Everything We Need
We Have Everything We Need
1 Corinthians 1:1-9
One of the most remarkable scenes of Star Wars: The Last Jedi comes at the movie’s end, when the few surviving Resistance fighters board their ship and escape the devastation brought down on them by the evil First Order. In the cabin of the ship the trilogy’s protagonist, Rey, sits crestfallen alongside Leia, one of the most beloved and courageous characters in the Star Wars universe. Holding the broken pieces of her weapon, Rey looks around and sees the once determined Resistance fighters, relieved, yet utterly devastated by their losses. Her eyes then turn to Leia, hoping the older and wiser leader could offer some reassurance. Rey asks, “How do we build a rebellion out of this?” Calmly and deliberately, Leia takes Rey’s hands, and with a defiant grin assures her, “We have everything we need.”
It takes both resilience and trust to decide that what we have been given, or what we have available to us is enough. Leia’s belief in The Last Jedi stems from her experiences of loss and victory, of pain and hope throughout her character’s story arc. Her story, however uniquely sci-fi it is, contains within it very human elements like loss and hope that we can connect with as imperfect people living in an imperfect world. Unsurprisingly, the reality of imperfection has a way of constricting our vision into one of scarcity — a view that convinces us that what we have is not enough, and moreover, that there isn’t enough to go around. To function in scarcity needlessly pits us against each other, with everyone struggling to insure for themselves what they need, even if it comes at the expense of those around us. It also causes despair over the future and how life can thrive under such circumstances. That to say, scarcity kills — it kills compassion, imagination, grace, and the ability to trust that God will provide.
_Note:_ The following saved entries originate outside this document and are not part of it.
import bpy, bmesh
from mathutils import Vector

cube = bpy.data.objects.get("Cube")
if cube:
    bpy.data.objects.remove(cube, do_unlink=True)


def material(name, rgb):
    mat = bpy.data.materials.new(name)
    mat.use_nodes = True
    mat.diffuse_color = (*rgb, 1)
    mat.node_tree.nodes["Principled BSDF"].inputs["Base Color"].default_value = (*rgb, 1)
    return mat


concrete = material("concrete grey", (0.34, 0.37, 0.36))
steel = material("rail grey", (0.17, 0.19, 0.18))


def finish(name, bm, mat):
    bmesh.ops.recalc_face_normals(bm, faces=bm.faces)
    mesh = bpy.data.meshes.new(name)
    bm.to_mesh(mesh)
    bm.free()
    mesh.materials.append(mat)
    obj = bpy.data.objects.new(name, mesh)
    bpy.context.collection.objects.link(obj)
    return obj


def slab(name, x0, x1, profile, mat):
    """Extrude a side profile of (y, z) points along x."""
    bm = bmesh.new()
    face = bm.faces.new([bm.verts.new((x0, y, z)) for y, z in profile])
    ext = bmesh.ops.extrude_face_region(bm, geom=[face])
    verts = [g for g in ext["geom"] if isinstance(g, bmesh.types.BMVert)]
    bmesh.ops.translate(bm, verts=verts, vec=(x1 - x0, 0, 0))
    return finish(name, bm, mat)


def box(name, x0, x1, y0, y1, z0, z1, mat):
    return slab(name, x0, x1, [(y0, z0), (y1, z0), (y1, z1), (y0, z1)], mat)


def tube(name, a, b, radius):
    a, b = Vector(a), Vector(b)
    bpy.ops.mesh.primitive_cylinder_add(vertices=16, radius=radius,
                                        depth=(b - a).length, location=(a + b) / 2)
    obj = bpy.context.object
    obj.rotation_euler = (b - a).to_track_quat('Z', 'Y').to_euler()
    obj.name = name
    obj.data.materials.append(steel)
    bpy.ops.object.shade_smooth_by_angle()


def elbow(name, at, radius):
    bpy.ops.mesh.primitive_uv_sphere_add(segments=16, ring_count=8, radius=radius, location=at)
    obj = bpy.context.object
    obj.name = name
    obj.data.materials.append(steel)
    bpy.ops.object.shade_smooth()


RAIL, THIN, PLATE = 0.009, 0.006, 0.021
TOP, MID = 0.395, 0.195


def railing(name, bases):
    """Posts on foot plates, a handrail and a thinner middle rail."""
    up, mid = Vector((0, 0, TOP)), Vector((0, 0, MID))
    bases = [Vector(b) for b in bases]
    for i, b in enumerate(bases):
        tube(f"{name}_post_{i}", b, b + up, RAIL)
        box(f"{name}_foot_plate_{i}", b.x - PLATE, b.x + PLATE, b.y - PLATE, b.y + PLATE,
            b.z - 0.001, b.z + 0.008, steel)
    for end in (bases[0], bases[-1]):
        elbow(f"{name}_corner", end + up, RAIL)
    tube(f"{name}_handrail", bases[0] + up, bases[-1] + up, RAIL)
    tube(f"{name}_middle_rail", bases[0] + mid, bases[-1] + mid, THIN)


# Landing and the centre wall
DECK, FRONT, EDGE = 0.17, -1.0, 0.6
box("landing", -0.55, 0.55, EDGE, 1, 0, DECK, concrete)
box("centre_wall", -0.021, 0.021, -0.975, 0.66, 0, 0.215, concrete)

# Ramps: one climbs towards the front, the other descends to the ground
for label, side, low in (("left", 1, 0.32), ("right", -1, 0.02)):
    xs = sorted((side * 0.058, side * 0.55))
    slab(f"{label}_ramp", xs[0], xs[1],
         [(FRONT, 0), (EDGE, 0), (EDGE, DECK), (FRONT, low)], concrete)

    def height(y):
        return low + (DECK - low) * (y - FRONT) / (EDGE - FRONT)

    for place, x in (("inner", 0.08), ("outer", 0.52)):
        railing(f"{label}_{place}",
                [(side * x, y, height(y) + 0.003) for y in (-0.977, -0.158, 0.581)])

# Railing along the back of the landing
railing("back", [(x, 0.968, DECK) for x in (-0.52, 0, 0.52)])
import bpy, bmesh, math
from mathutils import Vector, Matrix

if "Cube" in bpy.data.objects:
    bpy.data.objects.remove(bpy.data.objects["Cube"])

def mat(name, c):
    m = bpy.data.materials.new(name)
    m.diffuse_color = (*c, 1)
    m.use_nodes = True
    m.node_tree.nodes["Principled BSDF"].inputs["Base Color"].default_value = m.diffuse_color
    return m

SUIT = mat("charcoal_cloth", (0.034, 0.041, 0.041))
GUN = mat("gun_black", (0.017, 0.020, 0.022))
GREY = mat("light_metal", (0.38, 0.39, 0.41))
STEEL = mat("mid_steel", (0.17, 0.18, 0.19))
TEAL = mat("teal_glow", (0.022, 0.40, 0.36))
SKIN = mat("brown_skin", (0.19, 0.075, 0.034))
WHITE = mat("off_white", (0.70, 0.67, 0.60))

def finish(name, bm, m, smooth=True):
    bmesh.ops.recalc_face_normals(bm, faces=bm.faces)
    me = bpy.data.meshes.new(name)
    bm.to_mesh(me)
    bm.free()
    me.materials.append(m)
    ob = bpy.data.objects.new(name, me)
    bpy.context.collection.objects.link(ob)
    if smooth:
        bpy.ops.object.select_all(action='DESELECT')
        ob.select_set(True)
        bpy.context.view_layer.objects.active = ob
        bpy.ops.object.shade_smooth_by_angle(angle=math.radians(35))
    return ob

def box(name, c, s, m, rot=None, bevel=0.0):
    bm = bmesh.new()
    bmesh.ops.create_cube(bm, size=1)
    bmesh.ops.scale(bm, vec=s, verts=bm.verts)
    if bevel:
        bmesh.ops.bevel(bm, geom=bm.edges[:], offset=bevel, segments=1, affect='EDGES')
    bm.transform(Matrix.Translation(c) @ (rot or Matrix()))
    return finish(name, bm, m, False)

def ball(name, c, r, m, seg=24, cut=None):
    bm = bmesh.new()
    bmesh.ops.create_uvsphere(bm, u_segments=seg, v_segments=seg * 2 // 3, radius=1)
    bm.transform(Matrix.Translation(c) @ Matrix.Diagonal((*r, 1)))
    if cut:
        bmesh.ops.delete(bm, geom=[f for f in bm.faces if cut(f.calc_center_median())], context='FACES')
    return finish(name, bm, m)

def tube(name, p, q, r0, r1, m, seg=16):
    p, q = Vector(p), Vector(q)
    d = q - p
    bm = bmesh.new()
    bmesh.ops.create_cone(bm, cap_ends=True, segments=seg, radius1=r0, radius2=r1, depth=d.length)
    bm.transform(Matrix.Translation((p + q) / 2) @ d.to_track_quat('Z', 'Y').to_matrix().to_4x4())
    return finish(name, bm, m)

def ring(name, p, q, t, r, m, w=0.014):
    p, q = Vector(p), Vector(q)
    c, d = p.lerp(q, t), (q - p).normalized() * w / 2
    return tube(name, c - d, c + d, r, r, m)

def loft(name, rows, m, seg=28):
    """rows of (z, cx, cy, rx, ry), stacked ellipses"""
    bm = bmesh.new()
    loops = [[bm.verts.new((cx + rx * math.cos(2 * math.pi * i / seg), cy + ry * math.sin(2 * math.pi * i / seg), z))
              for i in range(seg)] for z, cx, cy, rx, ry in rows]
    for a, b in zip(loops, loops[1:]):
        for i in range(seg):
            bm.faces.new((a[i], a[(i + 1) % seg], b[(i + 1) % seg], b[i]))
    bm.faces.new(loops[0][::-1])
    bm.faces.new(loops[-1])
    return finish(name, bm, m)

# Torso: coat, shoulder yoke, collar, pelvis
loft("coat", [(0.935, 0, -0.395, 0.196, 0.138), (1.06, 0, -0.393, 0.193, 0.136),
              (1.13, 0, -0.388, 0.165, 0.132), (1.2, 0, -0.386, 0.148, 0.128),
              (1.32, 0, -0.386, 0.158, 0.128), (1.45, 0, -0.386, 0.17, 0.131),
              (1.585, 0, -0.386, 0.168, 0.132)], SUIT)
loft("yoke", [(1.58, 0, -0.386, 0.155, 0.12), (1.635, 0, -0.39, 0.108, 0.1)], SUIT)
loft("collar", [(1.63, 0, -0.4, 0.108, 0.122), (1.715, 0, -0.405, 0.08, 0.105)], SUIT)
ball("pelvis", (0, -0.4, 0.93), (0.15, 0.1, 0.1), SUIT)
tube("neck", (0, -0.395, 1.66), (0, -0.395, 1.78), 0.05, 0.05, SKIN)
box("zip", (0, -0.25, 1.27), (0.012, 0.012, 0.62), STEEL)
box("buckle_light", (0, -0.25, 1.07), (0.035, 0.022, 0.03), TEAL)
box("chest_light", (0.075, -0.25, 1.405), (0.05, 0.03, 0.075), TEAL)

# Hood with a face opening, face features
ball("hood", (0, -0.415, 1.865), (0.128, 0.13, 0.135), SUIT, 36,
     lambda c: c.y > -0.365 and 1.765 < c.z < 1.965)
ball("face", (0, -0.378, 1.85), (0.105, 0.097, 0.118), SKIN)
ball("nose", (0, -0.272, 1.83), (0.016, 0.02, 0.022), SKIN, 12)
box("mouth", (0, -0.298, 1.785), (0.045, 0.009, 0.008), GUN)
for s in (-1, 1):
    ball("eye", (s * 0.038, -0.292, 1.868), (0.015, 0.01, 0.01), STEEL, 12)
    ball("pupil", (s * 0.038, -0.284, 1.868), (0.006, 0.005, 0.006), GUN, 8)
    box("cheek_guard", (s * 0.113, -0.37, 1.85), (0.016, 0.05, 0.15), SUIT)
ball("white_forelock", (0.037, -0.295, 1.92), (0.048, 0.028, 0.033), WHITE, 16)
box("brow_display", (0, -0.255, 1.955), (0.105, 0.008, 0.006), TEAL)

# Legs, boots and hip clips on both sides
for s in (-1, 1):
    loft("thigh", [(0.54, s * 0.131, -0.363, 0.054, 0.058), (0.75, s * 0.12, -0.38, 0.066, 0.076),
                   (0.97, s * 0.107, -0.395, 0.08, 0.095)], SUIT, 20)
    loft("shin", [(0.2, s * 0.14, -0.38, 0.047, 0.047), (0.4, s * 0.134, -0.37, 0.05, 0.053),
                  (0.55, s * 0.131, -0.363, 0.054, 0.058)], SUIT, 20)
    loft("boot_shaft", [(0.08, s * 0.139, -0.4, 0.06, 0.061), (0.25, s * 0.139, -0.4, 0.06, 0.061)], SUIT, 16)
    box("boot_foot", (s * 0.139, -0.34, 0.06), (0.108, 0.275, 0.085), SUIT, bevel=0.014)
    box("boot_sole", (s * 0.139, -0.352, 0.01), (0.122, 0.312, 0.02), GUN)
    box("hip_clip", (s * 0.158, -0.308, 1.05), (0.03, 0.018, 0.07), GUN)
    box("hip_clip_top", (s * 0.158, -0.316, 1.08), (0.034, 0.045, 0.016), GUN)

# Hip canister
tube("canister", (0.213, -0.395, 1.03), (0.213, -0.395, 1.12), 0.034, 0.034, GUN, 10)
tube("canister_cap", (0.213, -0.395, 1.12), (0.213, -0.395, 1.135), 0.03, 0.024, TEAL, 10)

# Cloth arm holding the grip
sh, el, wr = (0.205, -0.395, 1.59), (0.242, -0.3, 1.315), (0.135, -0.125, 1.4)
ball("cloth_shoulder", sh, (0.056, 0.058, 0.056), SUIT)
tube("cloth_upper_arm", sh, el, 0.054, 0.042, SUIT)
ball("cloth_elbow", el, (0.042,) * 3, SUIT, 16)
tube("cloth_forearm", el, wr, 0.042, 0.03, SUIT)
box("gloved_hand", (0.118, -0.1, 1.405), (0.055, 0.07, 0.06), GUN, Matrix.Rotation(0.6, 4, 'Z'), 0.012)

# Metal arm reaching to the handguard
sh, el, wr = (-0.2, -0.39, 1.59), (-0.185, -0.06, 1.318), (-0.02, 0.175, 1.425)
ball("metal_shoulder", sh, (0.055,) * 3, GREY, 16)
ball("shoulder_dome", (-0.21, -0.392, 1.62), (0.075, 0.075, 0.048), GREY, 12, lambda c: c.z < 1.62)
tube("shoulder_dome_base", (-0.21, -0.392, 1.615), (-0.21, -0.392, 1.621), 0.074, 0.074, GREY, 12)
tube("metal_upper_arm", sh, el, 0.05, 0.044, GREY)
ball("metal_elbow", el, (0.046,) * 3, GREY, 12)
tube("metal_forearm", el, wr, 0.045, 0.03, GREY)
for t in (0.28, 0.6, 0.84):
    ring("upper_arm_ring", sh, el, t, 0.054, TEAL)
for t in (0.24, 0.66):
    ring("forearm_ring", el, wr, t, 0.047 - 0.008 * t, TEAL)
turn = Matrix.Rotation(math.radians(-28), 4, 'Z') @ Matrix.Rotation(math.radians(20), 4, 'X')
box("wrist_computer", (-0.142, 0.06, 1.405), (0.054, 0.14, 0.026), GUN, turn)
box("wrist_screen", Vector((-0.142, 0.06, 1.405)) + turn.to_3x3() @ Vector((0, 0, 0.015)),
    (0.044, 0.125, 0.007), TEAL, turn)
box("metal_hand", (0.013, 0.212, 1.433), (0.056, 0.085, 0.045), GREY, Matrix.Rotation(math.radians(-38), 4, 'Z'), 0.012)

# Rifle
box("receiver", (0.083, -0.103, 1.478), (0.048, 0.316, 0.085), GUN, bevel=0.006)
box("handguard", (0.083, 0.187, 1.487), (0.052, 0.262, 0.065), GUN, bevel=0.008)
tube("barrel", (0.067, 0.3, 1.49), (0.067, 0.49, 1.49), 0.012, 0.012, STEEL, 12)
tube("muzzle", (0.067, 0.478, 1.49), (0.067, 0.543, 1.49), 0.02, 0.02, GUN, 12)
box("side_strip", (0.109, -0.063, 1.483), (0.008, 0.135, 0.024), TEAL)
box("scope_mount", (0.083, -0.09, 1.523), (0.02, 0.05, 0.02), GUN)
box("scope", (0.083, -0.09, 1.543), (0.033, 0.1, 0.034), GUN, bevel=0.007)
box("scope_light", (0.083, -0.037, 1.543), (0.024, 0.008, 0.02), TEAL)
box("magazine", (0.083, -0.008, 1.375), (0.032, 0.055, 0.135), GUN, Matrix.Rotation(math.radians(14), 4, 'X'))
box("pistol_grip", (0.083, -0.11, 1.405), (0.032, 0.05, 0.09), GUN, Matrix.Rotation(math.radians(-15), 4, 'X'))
Not unlike that final moment in The Last Jedi, Paul defiantly insists that what God has given in the way of personality, strengths, gifts, relationships, and experiences is all the raw material that God needs to do redemptive things among and beyond our gathering. He insists this because, as we begin to suspect in this passage, the poison of scarcity had begun to unravel the unity of the church in Corinth.
Paul’s mission in Corinth had everything to do with helping them to see that Christ was already present in the messiness of the city and in the lives of those he encountered. He preached the necessity of gratitude in recognizing how God was making use of everyone’s gifts as they were drawn to Jesus, and treating those hard relationships with patience and love. In a city where all but the few at the top were struggling to survive, a city where appearances were everything, to be invited into a community that says, “No you are enough, and you matter not just to us but also and more so to God,” was virtually unheard of.
But Paul invites them to remember the electric energy and faithfulness of Jesus that brought them together in the first place, an energy of connection, love, and mutual encouragement, a connection marked with kindness that lifts the other up and that engages mercifully with those who are hurting or pushed aside. Many voices today would have us despair life as a struggle in scarcity. But God is not scarce. God has done great things that in Jesus and the fruit of that requires use to recognize the abundance that God’s love creates in our lives. Paul recognized that even in their imperfect messiness the Christians of Corinth had everything they needed to live Jesus’s life right where they were. In the same way we have everything we need to love God, resist evil, and serve our neighbors right where we are, and God will be with us. 
Pastor Patrick
Last Published: September 3, 2020 11:11 AM
Empowered by Extend, a church software solution from